[[ Data open ]]

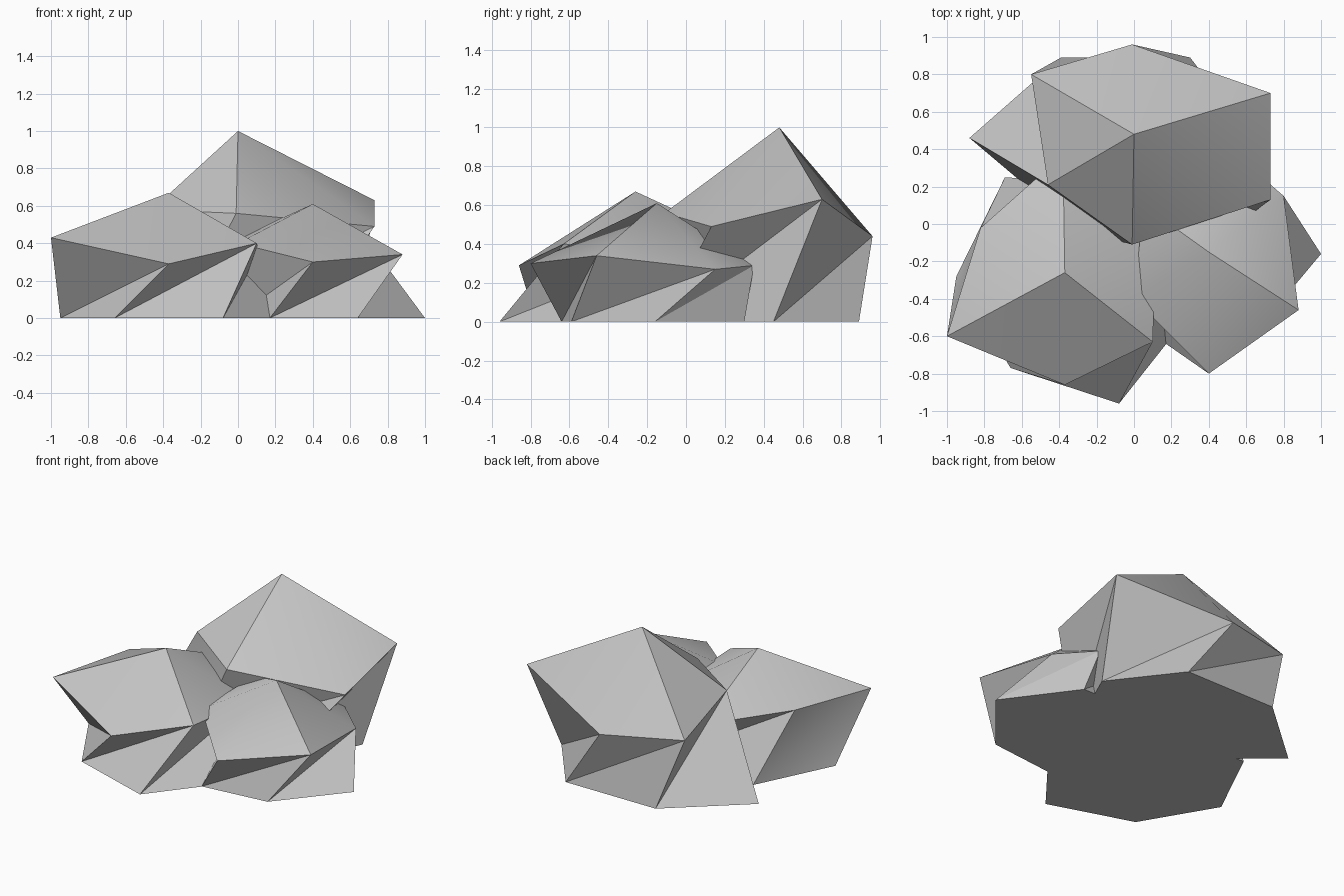
import bpy, bmesh, math

if "Cube" in bpy.data.objects:
    bpy.data.objects.remove(bpy.data.objects["Cube"], do_unlink=True)

stone = bpy.data.materials.new("grey stone")
stone.use_nodes = True
colour = (0.55, 0.55, 0.55, 1)
stone.diffuse_color = colour
stone.node_tree.nodes["Principled BSDF"].inputs["Base Color"].default_value = colour


def boulder(name, peak, rim, base):
    """Twisted six-sided boulder: flat foot, overhanging rim, pointed cap."""
    bm = bmesh.new()
    top = bm.verts.new(peak)
    upper = [bm.verts.new(p) for p in rim]
    lower = [bm.verts.new((x, y, 0)) for x, y in base]
    count = len(upper)
    for i in range(count):
        j = (i + 1) % count
        bm.faces.new((top, upper[i], upper[j]))
        bm.faces.new((upper[j], upper[i], lower[i]))
        bm.faces.new((upper[j], lower[i], lower[j]))
    bm.faces.new(lower[::-1])
    bmesh.ops.recalc_face_normals(bm, faces=bm.faces)
    mesh = bpy.data.meshes.new(name)
    bm.to_mesh(mesh)
    bm.free()
    mesh.materials.append(stone)
    ob = bpy.data.objects.new(name, mesh)
    bpy.context.collection.objects.link(ob)
    bpy.ops.object.select_all(action="DESELECT")
    ob.select_set(True)
    bpy.context.view_layer.objects.active = ob
    bpy.ops.object.shade_smooth_by_angle(angle=math.radians(30))


# Tall boulder at the back
boulder("tall_back_boulder", (0, 0.48, 1.0),
        [(0.73, 0.13, 0.49), (0.73, 0.70, 0.63), (-0.01, 0.96, 0.44),
         (-0.55, 0.80, 0.48), (-0.46, 0.21, 0.58), (-0.01, -0.11, 0.56)],
        [(0.38, -0.13), (0.64, 0.45), (0.30, 0.89),
         (-0.39, 0.89), (-0.88, 0.46), (-0.30, -0.03)])

# Wide boulder at the front, on the -x side
boulder("wide_front_boulder", (-0.37, -0.26, 0.67),
        [(-0.37, -0.86, 0.29), (0.10, -0.63, 0.40), (0.12, -0.05, 0.36),
         (-0.38, 0.37, 0.38), (-0.82, -0.02, 0.45), (-1.0, -0.60, 0.43)],
        [(-0.66, -0.77), (-0.08, -0.96), (0.30, -0.48),
         (0, 0.20), (-0.69, 0.25), (-0.95, -0.28)])

# Low boulder at the front, on the +x side
boulder("low_front_boulder", (0.40, -0.15, 0.61),
        [(0.40, -0.80, 0.30), (0.88, -0.46, 0.34), (0.80, 0.15, 0.27),
         (0.57, 0.35, 0.29), (0.05, 0.10, 0.45), (0, -0.40, 0.40)],
        [(0.17, -0.64), (0.64, -0.59), (1.0, -0.16),
         (0.66, 0.30), (0.30, 0.30), (-0.02, -0.20)])
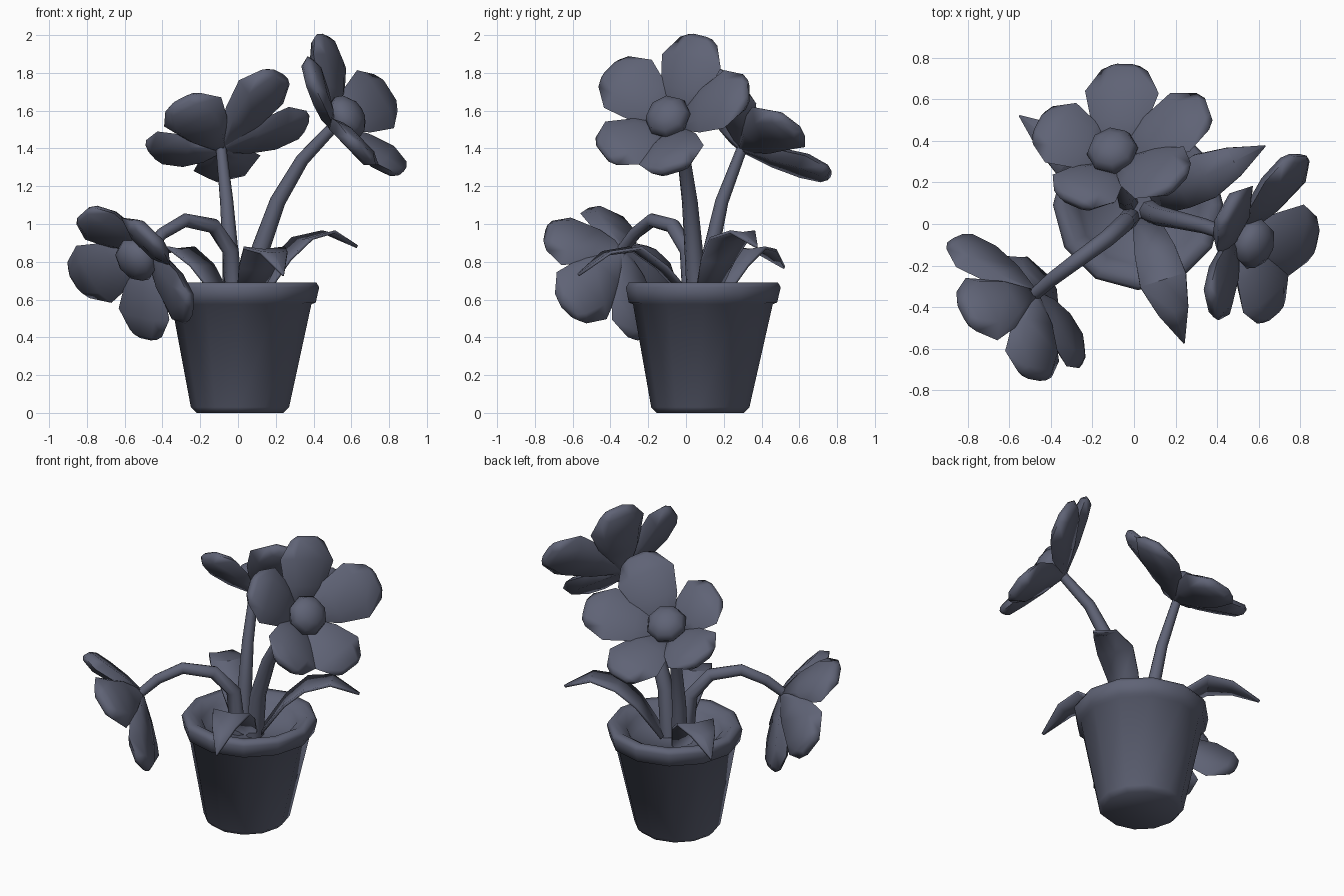
import bpy, bmesh, math
from mathutils import Vector

if "Cube" in bpy.data.objects:
    bpy.data.objects.remove(bpy.data.objects["Cube"])

# One dark slate colour for every part
slate = bpy.data.materials.new("slate")
slate.diffuse_color = (0.115, 0.125, 0.18, 1)
slate.use_nodes = True
slate.node_tree.nodes["Principled BSDF"].inputs["Base Color"].default_value = slate.diffuse_color


def make_object(name, bm, angle=50):
    bmesh.ops.recalc_face_normals(bm, faces=bm.faces[:])
    mesh = bpy.data.meshes.new(name)
    bm.to_mesh(mesh)
    bm.free()
    mesh.materials.append(slate)
    ob = bpy.data.objects.new(name, mesh)
    bpy.context.collection.objects.link(ob)
    bpy.ops.object.select_all(action='DESELECT')
    ob.select_set(True)
    bpy.context.view_layer.objects.active = ob
    bpy.ops.object.shade_smooth_by_angle(angle=math.radians(angle))
    return ob


def loft(bm, rings):
    """Join equal-length closed rings of points into a capped skin."""
    loops = [[bm.verts.new(p) for p in ring] for ring in rings]
    n = len(loops[0])
    for a, b in zip(loops, loops[1:]):
        for i in range(n):
            j = (i + 1) % n
            bm.faces.new((a[i], a[j], b[j], b[i]))
    bm.faces.new(loops[0][::-1])
    bm.faces.new(loops[-1])


# Pot: slightly leaning turned profile with a thick lip and sunken soil
SIDES = 12
profile = [(0.23, 0), (0.26, 0.03), (0.37, 0.575), (0.393, 0.585), (0.41, 0.665),
           (0.395, 0.69), (0.35, 0.69), (0.29, 0.65), (0.26, 0.59), (0.02, 0.58)]
bm = bmesh.new()
loft(bm, [[Vector((0.01 + 0.015 * z + r * math.sin(math.tau * i / SIDES),
                   0.075 + 0.025 * z - r * math.cos(math.tau * i / SIDES), z))
           for i in range(SIDES)] for r, z in profile])
make_object("pot", bm, 100)


# Stems: tapered tubes along a path
def stem(name, path, r0, r1, sides=8):
    pts = [Vector(p) for p in path]
    rings = []
    for k, p in enumerate(pts):
        d = (pts[min(k + 1, len(pts) - 1)] - pts[max(k - 1, 0)]).normalized()
        u = d.cross(Vector((0.6, -0.8, 0))).normalized()
        v = d.cross(u)
        r = r0 + (r1 - r0) * k / (len(pts) - 1)
        rings.append([p + r * (u * math.cos(math.tau * i / sides) + v * math.sin(math.tau * i / sides))
                      for i in range(sides)])
    bm = bmesh.new()
    loft(bm, rings)
    make_object(name, bm)


# Petals: fraction of length, half width, fraction of lift, half thickness
PETAL = [(0.03, 0.03, 0.1, 0.015), (0.37, 0.135, 0.5, 0.042),
         (0.70, 0.182, 0.82, 0.048), (0.94, 0.115, 0.97, 0.038), (1.0, 0.07, 1.0, 0.02)]
SECTION = [(-1, 0.2), (-0.55, 0.9), (0.55, 0.9), (1, 0.2), (0.65, -1.1), (-0.65, -1.1)]


def flower(name, base, normal, tips):
    base, n = Vector(base), Vector(normal).normalized()
    bm = bmesh.new()
    for tip in tips:
        d = Vector(tip) - base
        lift = d.dot(n)
        along = d - n * lift
        side = n.cross(along).normalized()
        loft(bm, [[base + along * f + n * (lift * g + t * h) + side * (w * s) for s, h in SECTION]
                  for f, w, g, t in PETAL])
    make_object(name + "_petals", bm, 75)

    # Domed flower centre
    u = n.orthogonal().normalized()
    v = n.cross(u)
    bm = bmesh.new()
    bmesh.ops.create_uvsphere(bm, u_segments=8, v_segments=6, radius=1)
    for vert in bm.verts:
        x, y, z = vert.co
        vert.co = base + n * (0.11 + 0.085 * z) + u * (0.125 * x) + v * (0.125 * y)
    make_object(name + "_centre", bm, 75)


flower("back_flower", (-0.085, 0.29, 1.39), (-0.17, 0.56, 0.81),
       [(-0.04, 0.76, 1.26), (0.36, 0.55, 1.53), (0.22, 0.20, 1.79), (-0.30, 0.10, 1.65), (-0.46, 0.48, 1.38)])
flower("right_flower", (0.49, -0.06, 1.51), (0.80, -0.32, 0.51),
       [(0.45, 0.08, 1.99), (0.79, 0.33, 1.70), (0.87, -0.07, 1.28), (0.66, -0.44, 1.37), (0.37, -0.40, 1.82)])
flower("left_flower", (-0.47, -0.33, 0.87), (-0.63, -0.57, -0.54),
       [(-0.82, -0.42, 1.06), (-0.47, -0.74, 0.95), (-0.25, -0.62, 0.54), (-0.48, -0.22, 0.40), (-0.86, -0.07, 0.70)])

stem("back_stem", [(-0.03, 0.11, 0.58), (-0.04, 0.13, 0.85), (-0.06, 0.19, 1.12), (-0.09, 0.30, 1.41)],
     0.05, 0.028)
stem("right_stem", [(0.08, 0.06, 0.58), (0.12, 0.04, 0.87), (0.21, 0.02, 1.12), (0.34, -0.01, 1.34),
                    (0.51, -0.07, 1.52)], 0.055, 0.03)
stem("left_stem", [(-0.02, 0.03, 0.58), (-0.04, 0.01, 0.86), (-0.13, -0.07, 0.99), (-0.28, -0.18, 1.02),
                   (-0.40, -0.27, 0.95), (-0.48, -0.34, 0.86)], 0.048, 0.03)


# Leaves: thin blades arching out of the soil to a point
def leaf(name, path, widths):
    pts = [Vector(p) for p in path]
    d = pts[-1] - pts[0]
    side = Vector((-d.y, d.x, 0)).normalized()
    bm = bmesh.new()
    rows = [[bm.verts.new(p + side * (w * s) + Vector((0, 0, 0.12 * w * abs(s)))) for s in (-1, 0, 1)]
            for p, w in zip(pts, widths)]
    for a, b in zip(rows, rows[1:]):
        for i in (0, 1):
            bm.faces.new((a[i], a[i + 1], b[i + 1], b[i]))
    ob = make_object(name, bm, 30)
    mod = ob.modifiers.new("thickness", 'SOLIDIFY')
    mod.thickness = 0.016
    mod.offset = 0


WIDTHS = [0.06, 0.10, 0.115, 0.075, 0.004]
leaf("right_leaf", [(0.10, 0.10, 0.59), (0.23, 0.17, 0.80), (0.34, 0.23, 0.91), (0.48, 0.30, 0.95),
                    (0.63, 0.375, 0.88)], WIDTHS)
leaf("front_leaf", [(0.05, 0.03, 0.59), (0.10, -0.13, 0.76), (0.14, -0.27, 0.86), (0.19, -0.42, 0.84),
                    (0.24, -0.57, 0.73)], WIDTHS)
leaf("back_leaf", [(-0.07, 0.15, 0.59), (-0.19, 0.25, 0.77), (-0.30, 0.33, 0.86), (-0.42, 0.42, 0.85),
                   (-0.55, 0.52, 0.77)], WIDTHS)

[[ Data closed ]]

» Instructions to follow: The lines that mention the word "Principled" should be pulled from the records above.

» Your response:
stone.node_tree.nodes["Principled BSDF"].inputs["Base Color"].default_value = colour
slate.node_tree.nodes["Principled BSDF"].inputs["Base Color"].default_value = slate.diffuse_color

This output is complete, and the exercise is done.